I’ve always been a fan of school supplies. As a classroom teacher, I looked forward to August, unpacking a year’s worth of dry erase markers, sticky notes, and planners. My classroom brimmed with learning tools. Yet there is another often-overlooked classroom full of learning opportunities – the outdoors.
Taking students outside provides a full-service science lab and inspiration for art projects at the same time. Movement and large motor activities abound. Fine motor development like rock collecting and sand sifting are readily at hand. .
My kids become highly motivated to learn complex academic content when they’re outside, often without realizing it. From watersheds to the rock cycle, cloud formations to erosion, what better way to learn about geoscience processes than to witness them in real life?
Life science concepts take on new meaning in the school garden or during a creek study. Magnifying glasses can bring microorganisms to life in a cup of pond water, and you may be surprised how many insects and mammals are wandering around the schoolyard.
Whether you’re teaching in the classroom or online during Covid-19, the outdoors can provide some great learning opportunities. But it does take some planning and a sense of purpose to have a meaningful outdoor experience. Especially as part of a classroom unit.
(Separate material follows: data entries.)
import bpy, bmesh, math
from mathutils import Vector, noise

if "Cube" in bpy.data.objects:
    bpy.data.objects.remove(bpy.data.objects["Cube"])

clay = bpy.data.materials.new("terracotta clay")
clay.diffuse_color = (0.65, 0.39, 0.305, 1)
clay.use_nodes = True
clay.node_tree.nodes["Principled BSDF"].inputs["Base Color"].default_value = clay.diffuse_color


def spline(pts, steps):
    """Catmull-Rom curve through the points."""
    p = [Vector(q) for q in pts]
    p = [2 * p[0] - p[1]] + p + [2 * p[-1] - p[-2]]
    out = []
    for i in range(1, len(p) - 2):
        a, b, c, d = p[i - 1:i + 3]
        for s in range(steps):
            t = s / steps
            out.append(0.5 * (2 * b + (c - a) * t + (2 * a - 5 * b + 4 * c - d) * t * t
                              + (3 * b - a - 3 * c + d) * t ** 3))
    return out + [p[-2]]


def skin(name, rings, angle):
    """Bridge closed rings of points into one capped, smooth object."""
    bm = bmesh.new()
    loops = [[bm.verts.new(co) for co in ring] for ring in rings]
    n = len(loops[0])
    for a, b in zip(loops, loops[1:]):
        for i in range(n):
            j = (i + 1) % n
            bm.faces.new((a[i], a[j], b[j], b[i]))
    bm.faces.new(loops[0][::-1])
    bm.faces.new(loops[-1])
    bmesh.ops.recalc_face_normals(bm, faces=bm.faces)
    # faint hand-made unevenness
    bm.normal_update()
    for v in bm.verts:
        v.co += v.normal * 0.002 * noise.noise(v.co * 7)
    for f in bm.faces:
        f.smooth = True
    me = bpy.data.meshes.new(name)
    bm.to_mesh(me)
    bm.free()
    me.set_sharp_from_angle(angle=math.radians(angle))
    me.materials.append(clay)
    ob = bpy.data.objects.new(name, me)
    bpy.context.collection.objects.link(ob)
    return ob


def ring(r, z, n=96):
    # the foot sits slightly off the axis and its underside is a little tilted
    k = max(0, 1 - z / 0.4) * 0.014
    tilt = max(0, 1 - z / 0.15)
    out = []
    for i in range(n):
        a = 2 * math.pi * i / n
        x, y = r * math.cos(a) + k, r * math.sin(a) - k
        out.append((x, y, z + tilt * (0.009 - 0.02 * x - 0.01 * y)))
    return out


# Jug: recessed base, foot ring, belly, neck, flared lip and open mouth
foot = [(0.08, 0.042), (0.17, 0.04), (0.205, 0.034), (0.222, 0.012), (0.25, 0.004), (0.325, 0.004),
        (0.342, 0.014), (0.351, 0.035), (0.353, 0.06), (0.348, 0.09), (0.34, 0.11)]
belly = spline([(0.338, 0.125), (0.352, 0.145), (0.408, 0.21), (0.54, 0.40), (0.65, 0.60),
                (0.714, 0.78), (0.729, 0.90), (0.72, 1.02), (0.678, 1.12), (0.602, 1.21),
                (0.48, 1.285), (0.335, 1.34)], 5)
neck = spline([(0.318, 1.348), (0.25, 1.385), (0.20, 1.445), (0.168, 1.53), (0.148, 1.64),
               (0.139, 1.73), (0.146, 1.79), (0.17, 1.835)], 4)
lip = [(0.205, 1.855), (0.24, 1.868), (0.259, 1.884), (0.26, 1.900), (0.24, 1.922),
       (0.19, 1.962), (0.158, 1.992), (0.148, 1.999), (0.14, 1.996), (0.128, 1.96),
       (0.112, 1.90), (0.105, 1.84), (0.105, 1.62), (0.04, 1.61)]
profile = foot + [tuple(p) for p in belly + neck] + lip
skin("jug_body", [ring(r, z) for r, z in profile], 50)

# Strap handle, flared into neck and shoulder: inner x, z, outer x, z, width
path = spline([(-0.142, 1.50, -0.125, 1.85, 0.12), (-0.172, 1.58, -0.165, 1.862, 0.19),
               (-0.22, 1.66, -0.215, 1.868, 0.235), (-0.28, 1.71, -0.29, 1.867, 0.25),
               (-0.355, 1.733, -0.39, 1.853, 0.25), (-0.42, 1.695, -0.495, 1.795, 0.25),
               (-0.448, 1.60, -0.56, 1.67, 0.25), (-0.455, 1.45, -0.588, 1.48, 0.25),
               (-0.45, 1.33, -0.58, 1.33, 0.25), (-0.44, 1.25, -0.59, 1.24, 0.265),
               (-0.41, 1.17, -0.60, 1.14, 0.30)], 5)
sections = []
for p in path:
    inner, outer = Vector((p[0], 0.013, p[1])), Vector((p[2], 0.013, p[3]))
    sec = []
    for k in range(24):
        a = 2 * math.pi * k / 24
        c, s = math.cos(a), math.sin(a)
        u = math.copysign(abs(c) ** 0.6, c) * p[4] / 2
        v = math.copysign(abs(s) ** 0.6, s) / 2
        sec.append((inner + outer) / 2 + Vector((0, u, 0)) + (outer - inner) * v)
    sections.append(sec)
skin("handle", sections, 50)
So, here are three of our favorite resources for place-based, outdoor and experiential education–
The momma in this video uses the outdoors to bond with her boys and push back their fear as they approach adolescence during corona virus in Italy. Enjoy its beautiful imagery and heartfelt words. In the midst of a pandemic where everything feels turned around and upside down, we can turn to nature for solace and safety. Breathe the fresh air and find joy among the trees and rocks. Outdoors is about the safest place we can go. Take your students. Take your family. Take your friends.
Make the memories you’ll want to cherish from this exceptional time.